No matter how many ways I look at it, there is just something that isn’t right about Damsels in Distress, the new comedy written and directed by Whit Stillman. It’s just as well Whit has an “h” in his name because here his urbane style of humour doesn’t quite click.
The story follows a group of girls living on campus at the fictional Seven Oaks college. Violet Wister (Greta Gerwig), along with her entourage, the spry Heather (Carrie MacLemore) and killjoy Rose (Megalyn Echikunwoke) run an on campus suicide prevention program. This is just one part of a plan to raise the standards of the entire campus, hygiene and all. Violet’s word is taken as gospel amongst the group and seems to wield a hypnotic influence over them. Although the same cannot be said for the rest of the campus, the great unwashed who “haven’t come to realise their full potential.”
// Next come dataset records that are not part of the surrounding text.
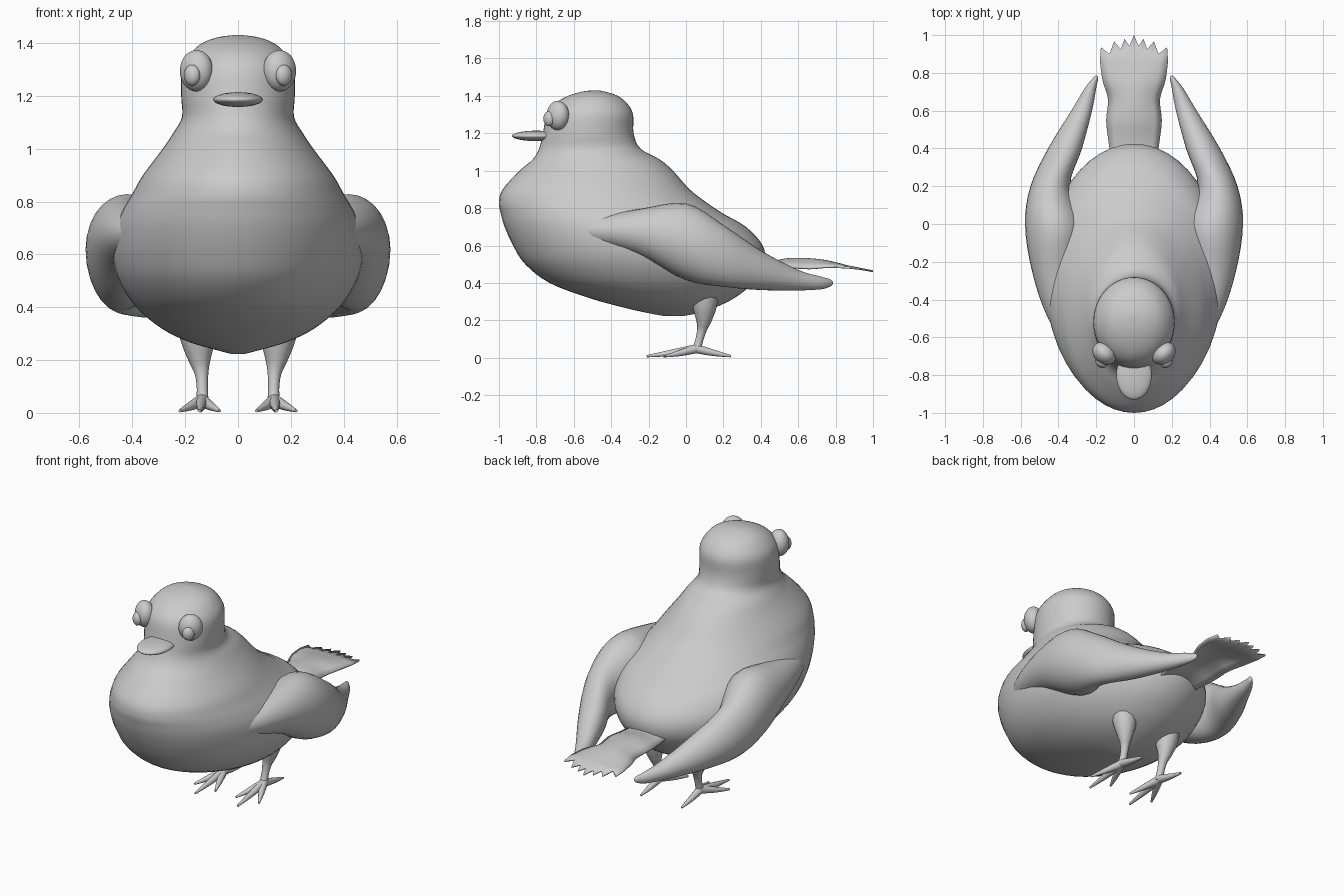
import bpy, bmesh, math
from mathutils import Vector, Matrix

cube = bpy.data.objects.get("Cube")
if cube:
    bpy.data.objects.remove(cube, do_unlink=True)

grey = bpy.data.materials.new("plain grey")
grey.use_nodes = True
grey.diffuse_color = (0.6, 0.6, 0.6, 1)
grey.node_tree.nodes["Principled BSDF"].inputs["Base Color"].default_value = (0.6, 0.6, 0.6, 1)


def finish(name, bm, angle=60):
    bmesh.ops.recalc_face_normals(bm, faces=bm.faces)
    mesh = bpy.data.meshes.new(name)
    bm.to_mesh(mesh)
    bm.free()
    mesh.materials.append(grey)
    obj = bpy.data.objects.new(name, mesh)
    bpy.context.collection.objects.link(obj)
    bpy.ops.object.select_all(action='DESELECT')
    obj.select_set(True)
    bpy.context.view_layer.objects.active = obj
    bpy.ops.object.shade_smooth_by_angle(angle=math.radians(angle))
    return obj


def smooth_rows(rows, steps=4):
    """Catmull-Rom interpolation through rows of numbers."""
    out = []
    for i in range(len(rows) - 1):
        a, b = rows[max(i - 1, 0)], rows[i]
        c, d = rows[i + 1], rows[min(i + 2, len(rows) - 1)]
        for s in range(steps):
            t = s / steps
            out.append([q + 0.5 * t * (r - p + t * (2 * p - 5 * q + 4 * r - u + t * (3 * (q - r) + u - p)))
                        for p, q, r, u in zip(a, b, c, d)])
    out.append(rows[-1])
    return out


def loft(bm, rings):
    """Skin a list of closed point rings and cap both ends."""
    rings = [[bm.verts.new(p) for p in ring] for ring in rings]
    n = len(rings[0])
    for a, b in zip(rings, rings[1:]):
        for i in range(n):
            j = (i + 1) % n
            bm.faces.new((a[i], a[j], b[j], b[i]))
    bm.faces.new(rings[0])
    bm.faces.new(rings[-1])


def circle(n):
    return [(math.cos(2 * math.pi * i / n), math.sin(2 * math.pi * i / n)) for i in range(n)]


def tube(bm, nodes, n=12):
    """Round limb through (x, y, z, radius) nodes."""
    nodes = smooth_rows(nodes, 3)
    pts = [Vector(p[:3]) for p in nodes]
    rings = []
    for i, p in enumerate(pts):
        axis = pts[min(i + 1, len(pts) - 1)] - pts[max(i - 1, 0)]
        u = axis.orthogonal().normalized() if abs(axis.z) < 1e-6 else axis.cross(Vector((1, 0, 0))).normalized()
        v = axis.cross(u).normalized()
        r = max(nodes[i][3], 0.002)
        rings.append([p + u * c * r + v * s * r for c, s in circle(n)])
    loft(bm, rings)


def ellipsoid(name, centre, radii, yaw=0):
    bm = bmesh.new()
    m = Matrix.Translation(centre) @ Matrix.Rotation(yaw, 4, 'Z') @ Matrix.Diagonal((*radii, 1))
    bmesh.ops.create_uvsphere(bm, u_segments=32, v_segments=20, radius=1, matrix=m)
    return finish(name, bm)


# Body and head: height, front, back, half width
body_rows = [
    (.222, -.11, -.02, .02), (.24, -.21, .07, .09), (.27, -.34, .16, .19),
    (.32, -.52, .26, .29), (.4, -.73, .36, .385), (.5, -.86, .42, .45),
    (.6, -.925, .41, .475), (.7, -.97, .32, .465), (.77, -.99, .2, .435),
    (.83, -1, .11, .4), (.9, -.98, .02, .36), (1, -.89, -.07, .285),
    (1.06, -.82, -.14, .245), (1.12, -.785, -.245, .212), (1.2, -.765, -.28, .215),
    (1.3, -.745, -.283, .212), (1.36, -.7, -.315, .18), (1.4, -.63, -.365, .135),
    (1.422, -.56, -.43, .075), (1.43, -.5, -.47, .015)]
bm = bmesh.new()
loft(bm, [[(w * c, (f + b) / 2 + (b - f) / 2 * s, z) for c, s in circle(48)]
          for z, f, b, w in smooth_rows(body_rows)])
finish("body", bm)

# Wings: position along y, centre x, centre z, half width, half height
wing_rows = [
    (-.75, .27, .68, .03, .03), (-.5, .375, .68, .08, .07), (-.25, .42, .67, .12, .125),
    (0, .42, .62, .157, .205), (.2, .443, .545, .105, .165), (.4, .365, .468, .09, .106),
    (.6, .277, .415, .055, .055), (.72, .23, .4, .03, .034), (.77, .205, .4, .015, .02),
    (.785, .2, .4, .004, .006)]
for side, label in ((1, "left"), (-1, "right")):
    bm = bmesh.new()
    loft(bm, [[(side * (x + rx * c), y, z + rz * s) for c, s in circle(28)]
              for y, x, z, rx, rz in smooth_rows(wing_rows)])
    finish(label + "_wing", bm)

# Tail: cambered sheet ending in pointed feathers
tips = [1.0, .94, .98, .925, .965, .9, .935]
tip_x = [0, .025, .05, .07, .105, .13, .175]
xs = [-x for x in tip_x[:0:-1]] + tip_x
ends = tips[:0:-1] + tips
# y, half width, centre z, camber
tail_rows = smooth_rows([(.34, .12, .5, .02), (.45, .135, .51, .03), (.55, .145, .528, .045),
                         (.66, .135, .527, .05), (.76, .165, .515, .03), (.86, .18, .49, .008)])
bm = bmesh.new()
grid = [[bm.verts.new((x / .175 * w, y, z - camber * (x / .175) ** 2)) for x in xs]
        for y, w, z, camber in tail_rows]
grid.append([bm.verts.new((x, y, .49 - (y - .86) * .2)) for x, y in zip(xs, ends)])
for a, b in zip(grid, grid[1:]):
    for i in range(len(xs) - 1):
        bm.faces.new((a[i], a[i + 1], b[i + 1], b[i]))
tail = finish("tail", bm)
thick = tail.modifiers.new("thickness", 'SOLIDIFY')
thick.thickness = .01
thick.offset = 0

# Beak and eyes
ellipsoid("beak", (0, -.8, 1.186), (.094, .13, .028))
for side, label in ((1, "left"), (-1, "right")):
    ellipsoid(label + "_eye", (side * .157, -.685, 1.295), (.068, .055, .078), side * .7)
    ellipsoid(label + "_pupil", (side * .174, -.733, 1.278), (.034, .026, .04), side * .7)

# Legs with three front toes and one back toe
for side, label in ((1, "left"), (-1, "right")):
    bm = bmesh.new()
    tube(bm, [(side * .16, .1, .38, .075), (side * .152, .1, .28, .066), (side * .145, .095, .2, .042),
              (side * .138, .085, .15, .026), (side * .135, .07, .09, .021), (side * .135, .055, .04, .024)])
    for x, y in ((.07, -.12), (.145, -.21), (.22, -.11), (.14, .24)):
        tube(bm, [(side * .137, .055, .048, .024), (side * (.137 + x) / 2, (.055 + y) / 2, .026, .017),
                  (side * x, y, .008, .006)])
    finish(label + "_leg", bm)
The welcoming of new girl Lily (Analeigh Tipton) into the group challenges the status quo. She is herself battling between feelings for the Frenchman Xavier (Hugo Becker) and the handsome Charlie (Adam Brody) who seems a bit of a player. And, as Violet’s odd theories become clear, Lily is torn between their impeccable logic and her own quiet scepticism.
This is a strange film which tends to get caught up in its own sense of whimsy. Working as a satire of the Ivy League colleges, it plays mostly on the delusions and pretentiousness of the privileged while also semi-praising their motives. Encompassing this, the campus’ timeless feel and the 50s-esque costumes serve to alienate it from reality. The issue of anal sex came as a surprise aswell but I won’t spoil too much.It is an interesting mix to be sure but the attempts in blending them ultimately seem laboured.
Regardless, there are some genuinely funny moments, Violet having the pick of the best lines. Unfortunately Gerwig’s glazed face and monotonous tone stifle some of the humour but her slightly delusional Violet still has a strange appeal. Tipton, in the other lead role, is decent enough. It is a pity then that the impressionable Lily isn’t really a very interesting person which means the film drifts at stages. That the background characters are little more than cardboard cutouts doesn’t help either.
All in all, Damsels in Distress is an interesting film even if it doesn’t quite gel as well as it should. It left me empty but it is worth a look.
Damsels in Distress will be theatrically released in Australiaon September 6 through Sony Pictures.